Emergence of modern America, after the Civil War; interrelationships of economic, social, political, and intellectual developments.
The class will explore American history since 1877 through an examination of the everyday life and culture of Americans. The course will focus on the institutions, media, and activities that Americans came into contact with on a daily or regular basis.
Emphasis will be placed on concrete developments and enduring preoccupations such as fashion, corporations, and youth culture in the economic sphere; sexuality, egalitarianism, and mass media in social life; segregation, civil liberty, and internationalism in political discourses; and racism, liberalism, and evangelism in American thought since 1877.
Student learning goals
General method of instruction
The class will integrate lecture and discussions Mondays through Fridays. One day per week will be dedicated to reviewing and discussing primary sources from radio, cinema, television, and game-playing in America since 1877.
There are no requirements. Students will work with a variety of primary sources, so prior work in college-level history courses will be helpful.
Class assignments and grading
Students will write two 4 to 7 page papers. There will also be a mid-term and a final examination.

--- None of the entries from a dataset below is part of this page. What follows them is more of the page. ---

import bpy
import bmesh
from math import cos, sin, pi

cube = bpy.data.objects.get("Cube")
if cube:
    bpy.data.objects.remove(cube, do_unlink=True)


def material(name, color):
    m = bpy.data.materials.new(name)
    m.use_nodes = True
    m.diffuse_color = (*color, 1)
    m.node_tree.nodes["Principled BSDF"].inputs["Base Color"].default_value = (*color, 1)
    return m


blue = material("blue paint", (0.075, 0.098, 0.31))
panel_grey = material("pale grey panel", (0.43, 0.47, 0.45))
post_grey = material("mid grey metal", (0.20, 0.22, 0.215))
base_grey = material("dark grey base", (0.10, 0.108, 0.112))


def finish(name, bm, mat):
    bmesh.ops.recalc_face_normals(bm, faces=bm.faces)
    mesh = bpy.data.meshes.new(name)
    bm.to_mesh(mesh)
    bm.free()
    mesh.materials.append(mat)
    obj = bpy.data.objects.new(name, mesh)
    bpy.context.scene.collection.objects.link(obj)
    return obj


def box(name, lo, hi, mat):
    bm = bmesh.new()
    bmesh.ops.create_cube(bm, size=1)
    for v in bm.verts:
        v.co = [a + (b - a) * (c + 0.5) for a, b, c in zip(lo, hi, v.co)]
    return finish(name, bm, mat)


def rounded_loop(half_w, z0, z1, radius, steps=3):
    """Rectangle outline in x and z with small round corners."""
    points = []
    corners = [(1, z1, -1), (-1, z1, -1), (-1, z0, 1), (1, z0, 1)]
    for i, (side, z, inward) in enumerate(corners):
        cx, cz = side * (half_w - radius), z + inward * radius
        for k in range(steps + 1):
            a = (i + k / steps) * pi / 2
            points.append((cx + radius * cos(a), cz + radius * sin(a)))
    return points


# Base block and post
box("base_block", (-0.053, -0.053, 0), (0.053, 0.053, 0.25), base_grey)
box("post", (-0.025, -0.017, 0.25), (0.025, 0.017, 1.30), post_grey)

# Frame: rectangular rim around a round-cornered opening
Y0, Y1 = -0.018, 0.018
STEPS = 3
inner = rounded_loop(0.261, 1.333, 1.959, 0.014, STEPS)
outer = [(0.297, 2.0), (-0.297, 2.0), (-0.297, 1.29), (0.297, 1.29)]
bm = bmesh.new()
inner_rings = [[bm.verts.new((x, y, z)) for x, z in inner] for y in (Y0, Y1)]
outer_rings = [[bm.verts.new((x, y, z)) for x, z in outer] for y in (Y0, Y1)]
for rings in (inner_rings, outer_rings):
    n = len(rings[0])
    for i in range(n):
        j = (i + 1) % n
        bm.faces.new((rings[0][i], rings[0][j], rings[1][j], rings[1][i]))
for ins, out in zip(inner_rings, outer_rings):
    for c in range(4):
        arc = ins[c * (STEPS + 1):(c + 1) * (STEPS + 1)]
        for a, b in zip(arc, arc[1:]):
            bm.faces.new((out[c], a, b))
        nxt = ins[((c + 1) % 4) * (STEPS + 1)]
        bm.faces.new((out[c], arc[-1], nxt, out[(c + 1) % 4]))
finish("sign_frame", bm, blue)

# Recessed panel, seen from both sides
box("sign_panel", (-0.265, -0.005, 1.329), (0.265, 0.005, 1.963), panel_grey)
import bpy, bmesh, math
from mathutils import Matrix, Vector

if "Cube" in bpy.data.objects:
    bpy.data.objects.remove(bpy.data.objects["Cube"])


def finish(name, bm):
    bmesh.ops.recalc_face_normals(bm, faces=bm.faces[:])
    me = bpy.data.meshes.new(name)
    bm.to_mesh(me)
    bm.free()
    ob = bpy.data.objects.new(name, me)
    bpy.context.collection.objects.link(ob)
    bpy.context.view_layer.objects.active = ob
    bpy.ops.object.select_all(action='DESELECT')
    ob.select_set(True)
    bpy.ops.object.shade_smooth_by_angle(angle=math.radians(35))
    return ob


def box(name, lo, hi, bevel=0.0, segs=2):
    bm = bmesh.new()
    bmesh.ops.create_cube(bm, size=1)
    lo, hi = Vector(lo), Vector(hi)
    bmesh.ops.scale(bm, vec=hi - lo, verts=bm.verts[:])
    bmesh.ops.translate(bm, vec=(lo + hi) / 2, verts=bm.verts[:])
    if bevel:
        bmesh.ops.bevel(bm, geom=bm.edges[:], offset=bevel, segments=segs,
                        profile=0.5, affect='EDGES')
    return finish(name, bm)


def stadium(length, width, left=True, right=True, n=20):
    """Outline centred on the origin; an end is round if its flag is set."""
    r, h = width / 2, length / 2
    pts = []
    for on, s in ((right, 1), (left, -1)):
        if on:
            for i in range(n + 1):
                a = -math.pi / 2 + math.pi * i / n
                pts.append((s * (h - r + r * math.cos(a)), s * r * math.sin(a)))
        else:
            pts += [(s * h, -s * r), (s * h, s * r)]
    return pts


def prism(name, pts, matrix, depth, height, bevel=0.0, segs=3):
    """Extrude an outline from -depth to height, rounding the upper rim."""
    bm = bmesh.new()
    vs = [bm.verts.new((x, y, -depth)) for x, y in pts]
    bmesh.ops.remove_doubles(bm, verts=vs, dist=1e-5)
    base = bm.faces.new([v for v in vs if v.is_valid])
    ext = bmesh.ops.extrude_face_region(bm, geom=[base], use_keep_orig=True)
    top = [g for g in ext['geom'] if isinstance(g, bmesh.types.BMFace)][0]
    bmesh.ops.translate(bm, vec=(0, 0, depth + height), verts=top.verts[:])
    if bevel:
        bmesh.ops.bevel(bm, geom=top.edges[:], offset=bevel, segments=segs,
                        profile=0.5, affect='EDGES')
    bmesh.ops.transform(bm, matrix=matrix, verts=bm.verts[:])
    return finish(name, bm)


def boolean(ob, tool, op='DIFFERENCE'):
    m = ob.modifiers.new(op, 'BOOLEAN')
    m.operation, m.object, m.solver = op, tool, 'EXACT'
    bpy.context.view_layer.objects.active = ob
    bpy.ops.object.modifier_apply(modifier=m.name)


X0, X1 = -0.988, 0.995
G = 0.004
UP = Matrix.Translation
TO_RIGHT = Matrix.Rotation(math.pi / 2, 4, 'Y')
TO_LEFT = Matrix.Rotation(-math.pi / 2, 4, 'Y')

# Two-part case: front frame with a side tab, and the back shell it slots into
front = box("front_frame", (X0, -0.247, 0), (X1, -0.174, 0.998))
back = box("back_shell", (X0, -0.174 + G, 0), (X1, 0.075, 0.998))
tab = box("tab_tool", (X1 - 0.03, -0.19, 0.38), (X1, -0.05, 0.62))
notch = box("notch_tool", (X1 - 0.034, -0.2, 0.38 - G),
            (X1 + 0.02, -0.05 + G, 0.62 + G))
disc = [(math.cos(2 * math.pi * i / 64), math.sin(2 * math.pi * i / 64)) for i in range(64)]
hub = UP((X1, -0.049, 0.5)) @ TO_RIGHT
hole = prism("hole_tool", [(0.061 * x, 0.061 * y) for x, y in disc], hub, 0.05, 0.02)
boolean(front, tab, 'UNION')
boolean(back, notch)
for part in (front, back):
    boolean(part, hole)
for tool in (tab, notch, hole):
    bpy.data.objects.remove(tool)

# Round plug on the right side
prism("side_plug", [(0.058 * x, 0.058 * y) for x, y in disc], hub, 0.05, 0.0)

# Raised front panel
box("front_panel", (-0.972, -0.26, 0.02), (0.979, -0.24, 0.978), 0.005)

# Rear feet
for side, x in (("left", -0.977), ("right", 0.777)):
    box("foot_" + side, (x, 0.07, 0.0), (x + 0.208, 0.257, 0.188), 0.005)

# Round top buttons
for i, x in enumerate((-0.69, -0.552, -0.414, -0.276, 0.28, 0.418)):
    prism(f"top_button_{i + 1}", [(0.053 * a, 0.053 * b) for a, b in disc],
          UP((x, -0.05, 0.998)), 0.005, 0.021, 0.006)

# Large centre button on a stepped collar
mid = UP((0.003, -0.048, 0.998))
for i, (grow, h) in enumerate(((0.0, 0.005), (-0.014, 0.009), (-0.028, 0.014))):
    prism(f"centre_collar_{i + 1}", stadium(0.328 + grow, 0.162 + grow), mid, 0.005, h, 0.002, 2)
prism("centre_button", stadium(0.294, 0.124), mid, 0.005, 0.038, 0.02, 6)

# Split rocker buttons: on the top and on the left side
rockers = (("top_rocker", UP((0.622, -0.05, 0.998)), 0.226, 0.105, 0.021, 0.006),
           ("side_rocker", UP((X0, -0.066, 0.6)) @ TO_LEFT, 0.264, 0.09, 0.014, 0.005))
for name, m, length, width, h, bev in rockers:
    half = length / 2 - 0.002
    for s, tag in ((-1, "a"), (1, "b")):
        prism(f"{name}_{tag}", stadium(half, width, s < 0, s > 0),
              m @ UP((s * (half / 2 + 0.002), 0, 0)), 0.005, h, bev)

Grades will be determined by quality of written work and participation in discussions.